* **THE DATA**:
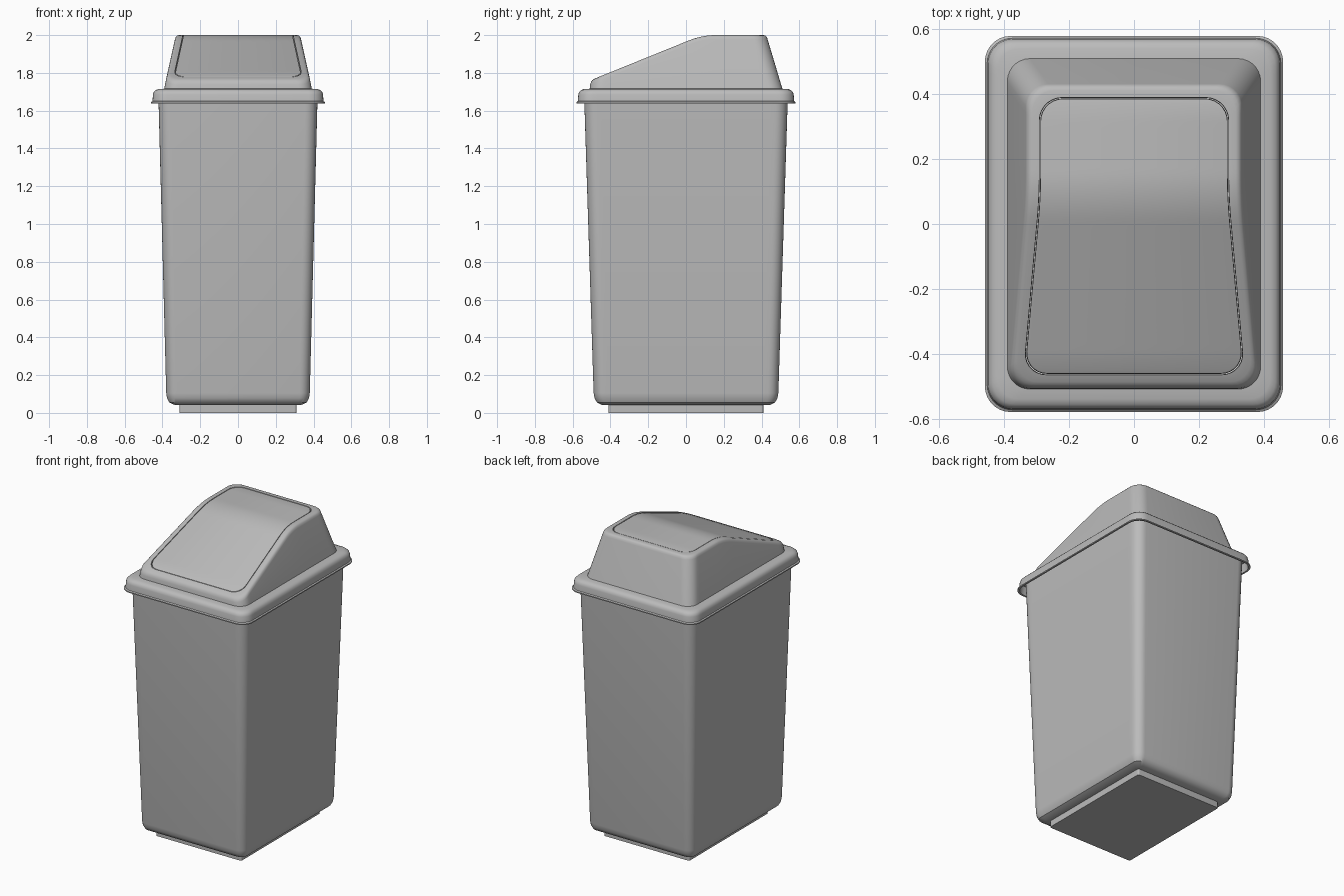
import bpy, bmesh, math

cube = bpy.data.objects.get("Cube")
if cube:
    bpy.data.objects.remove(cube)

grey = bpy.data.materials.new("grey plastic")
grey.use_nodes = True
colour = (0.5, 0.5, 0.5, 1)
grey.diffuse_color = colour
grey.node_tree.nodes["Principled BSDF"].inputs["Base Color"].default_value = colour

CORNER, SIDE = 7, 40


def outline(hx, y0, y1, r):
    """Rounded rectangle from the right front corner round to the left front."""
    half = []
    for cy, start in ((y0 + r, -90), (y1 - r, 0)):
        for k in range(CORNER + 1):
            a = math.radians(start + 90 * k / CORNER)
            half.append((hx - r + r * math.cos(a), cy + r * math.sin(a)))
    # Split the long side so it can follow a curved top
    a, b = half[CORNER], half[CORNER + 1]
    mid = [(hx, a[1] + (b[1] - a[1]) * k / SIDE) for k in range(1, SIDE)]
    half[CORNER + 1:CORNER + 1] = mid
    return half + [(-x, y) for x, y in reversed(half)]


def loft(name, rings, cap_start=False, cap_end=False, angle=35):
    """Skin a stack of matching rings, with caps made of cross strips."""
    bm = bmesh.new()
    loops = [[bm.verts.new(p) for p in ring] for ring in rings]
    n = len(loops[0])
    for lo, hi in zip(loops, loops[1:]):
        for i in range(n):
            j = (i + 1) % n
            bm.faces.new((lo[i], lo[j], hi[j], hi[i]))
    for use, ring, flip in ((cap_start, loops[0], True), (cap_end, loops[-1], False)):
        if use:
            for i in range(n // 2 - 1):
                f = bm.faces.new((ring[i], ring[i + 1], ring[n - 2 - i], ring[n - 1 - i]))
                if flip:
                    f.normal_flip()
    mesh = bpy.data.meshes.new(name)
    bm.to_mesh(mesh)
    bm.free()
    mesh.materials.append(grey)
    obj = bpy.data.objects.new(name, mesh)
    bpy.context.collection.objects.link(obj)
    bpy.ops.object.select_all(action='DESELECT')
    obj.select_set(True)
    bpy.context.view_layer.objects.active = obj
    bpy.ops.object.shade_smooth_by_angle(angle=math.radians(angle))
    return obj


def level(hx, hy, r, z):
    return [(x, y, z) for x, y in outline(hx, -hy, hy, r)]


# Base plinth
loft("base", [level(0.31, 0.41, 0.012, 0), level(0.31, 0.41, 0.012, 0.045)], True, True)

# Tapered bin body with a rounded foot
loft("bin_body", [
    level(0.30, 0.40, 0.02, 0.04), level(0.335, 0.445, 0.03, 0.042),
    level(0.365, 0.472, 0.045, 0.056), level(0.376, 0.484, 0.052, 0.078),
    level(0.38, 0.489, 0.055, 0.105), level(0.422, 0.54, 0.065, 1.70)], True)

# Lid rim: hollow skirt, small flange and rounded shoulder
loft("lid_rim", [
    level(0.41, 0.53, 0.06, 1.695), level(0.443, 0.563, 0.07, 1.695),
    level(0.449, 0.569, 0.075, 1.638), level(0.46, 0.58, 0.08, 1.638),
    level(0.46, 0.58, 0.08, 1.645), level(0.453, 0.573, 0.078, 1.65),
    level(0.45, 0.57, 0.076, 1.685), level(0.446, 0.566, 0.074, 1.699),
    level(0.436, 0.556, 0.07, 1.709), level(0.42, 0.54, 0.065, 1.715),
    level(0.37, 0.49, 0.05, 1.717)])


# Lid profile: sloping front, eased bend, flat back
def top_z(y):
    d, ease = (y - 0.085) * 0.405, 0.03
    if d < -ease:
        return 2 + d
    if d > ease:
        return 2
    return 2 - (ease - d) ** 2 / (4 * ease)


def top_ring(inset, drop):
    """Ring on the lid profile, narrowing as it rises."""
    ring = []
    for x, y in outline(1, -0.505 + inset, 0.43 - inset, 0.07):
        z = top_z(y)
        half = 0.332 + 0.053 * (2 - z) / 0.24 - inset
        # Rebuild the corner in true width rather than scaling its radius
        ring.append((math.copysign(half - (1 - abs(x)), x), y, z - drop))
    return ring


# Swing lid hood with a rolled edge round its opening
loft("lid_hood", [
    [(x, y, 1.71) for x, y in outline(0.392, -0.51, 0.512, 0.07)],
    top_ring(-0.002, 0.022), top_ring(0.002, 0.01), top_ring(0.009, 0.003),
    top_ring(0.018, 0), top_ring(0.040, 0), top_ring(0.041, 0.02)])

# Flap set into the hood with a narrow seam
loft("swing_flap", [top_ring(0.043, 0.02), top_ring(0.044, 0.001), top_ring(0.047, 0)],
     False, True)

* **YOUR GOAL**: Exactly as they appear above, give the records again, without their pictures.

* **WRITTEN SOLUTION**:
import bpy, bmesh, math

cube = bpy.data.objects.get("Cube")
if cube:
    bpy.data.objects.remove(cube)

grey = bpy.data.materials.new("grey plastic")
grey.use_nodes = True
colour = (0.5, 0.5, 0.5, 1)
grey.diffuse_color = colour
grey.node_tree.nodes["Principled BSDF"].inputs["Base Color"].default_value = colour

CORNER, SIDE = 7, 40


def outline(hx, y0, y1, r):
    """Rounded rectangle from the right front corner round to the left front."""
    half = []
    for cy, start in ((y0 + r, -90), (y1 - r, 0)):
        for k in range(CORNER + 1):
            a = math.radians(start + 90 * k / CORNER)
            half.append((hx - r + r * math.cos(a), cy + r * math.sin(a)))
    # Split the long side so it can follow a curved top
    a, b = half[CORNER], half[CORNER + 1]
    mid = [(hx, a[1] + (b[1] - a[1]) * k / SIDE) for k in range(1, SIDE)]
    half[CORNER + 1:CORNER + 1] = mid
    return half + [(-x, y) for x, y in reversed(half)]


def loft(name, rings, cap_start=False, cap_end=False, angle=35):
    """Skin a stack of matching rings, with caps made of cross strips."""
    bm = bmesh.new()
    loops = [[bm.verts.new(p) for p in ring] for ring in rings]
    n = len(loops[0])
    for lo, hi in zip(loops, loops[1:]):
        for i in range(n):
            j = (i + 1) % n
            bm.faces.new((lo[i], lo[j], hi[j], hi[i]))
    for use, ring, flip in ((cap_start, loops[0], True), (cap_end, loops[-1], False)):
        if use:
            for i in range(n // 2 - 1):
                f = bm.faces.new((ring[i], ring[i + 1], ring[n - 2 - i], ring[n - 1 - i]))
                if flip:
                    f.normal_flip()
    mesh = bpy.data.meshes.new(name)
    bm.to_mesh(mesh)
    bm.free()
    mesh.materials.append(grey)
    obj = bpy.data.objects.new(name, mesh)
    bpy.context.collection.objects.link(obj)
    bpy.ops.object.select_all(action='DESELECT')
    obj.select_set(True)
    bpy.context.view_layer.objects.active = obj
    bpy.ops.object.shade_smooth_by_angle(angle=math.radians(angle))
    return obj


def level(hx, hy, r, z):
    return [(x, y, z) for x, y in outline(hx, -hy, hy, r)]


# Base plinth
loft("base", [level(0.31, 0.41, 0.012, 0), level(0.31, 0.41, 0.012, 0.045)], True, True)

# Tapered bin body with a rounded foot
loft("bin_body", [
    level(0.30, 0.40, 0.02, 0.04), level(0.335, 0.445, 0.03, 0.042),
    level(0.365, 0.472, 0.045, 0.056), level(0.376, 0.484, 0.052, 0.078),
    level(0.38, 0.489, 0.055, 0.105), level(0.422, 0.54, 0.065, 1.70)], True)

# Lid rim: hollow skirt, small flange and rounded shoulder
loft("lid_rim", [
    level(0.41, 0.53, 0.06, 1.695), level(0.443, 0.563, 0.07, 1.695),
    level(0.449, 0.569, 0.075, 1.638), level(0.46, 0.58, 0.08, 1.638),
    level(0.46, 0.58, 0.08, 1.645), level(0.453, 0.573, 0.078, 1.65),
    level(0.45, 0.57, 0.076, 1.685), level(0.446, 0.566, 0.074, 1.699),
    level(0.436, 0.556, 0.07, 1.709), level(0.42, 0.54, 0.065, 1.715),
    level(0.37, 0.49, 0.05, 1.717)])


# Lid profile: sloping front, eased bend, flat back
def top_z(y):
    d, ease = (y - 0.085) * 0.405, 0.03
    if d < -ease:
        return 2 + d
    if d > ease:
        return 2
    return 2 - (ease - d) ** 2 / (4 * ease)


def top_ring(inset, drop):
    """Ring on the lid profile, narrowing as it rises."""
    ring = []
    for x, y in outline(1, -0.505 + inset, 0.43 - inset, 0.07):
        z = top_z(y)
        half = 0.332 + 0.053 * (2 - z) / 0.24 - inset
        # Rebuild the corner in true width rather than scaling its radius
        ring.append((math.copysign(half - (1 - abs(x)), x), y, z - drop))
    return ring


# Swing lid hood with a rolled edge round its opening
loft("lid_hood", [
    [(x, y, 1.71) for x, y in outline(0.392, -0.51, 0.512, 0.07)],
    top_ring(-0.002, 0.022), top_ring(0.002, 0.01), top_ring(0.009, 0.003),
    top_ring(0.018, 0), top_ring(0.040, 0), top_ring(0.041, 0.02)])

# Flap set into the hood with a narrow seam
loft("swing_flap", [top_ring(0.043, 0.02), top_ring(0.044, 0.001), top_ring(0.047, 0)],
     False, True)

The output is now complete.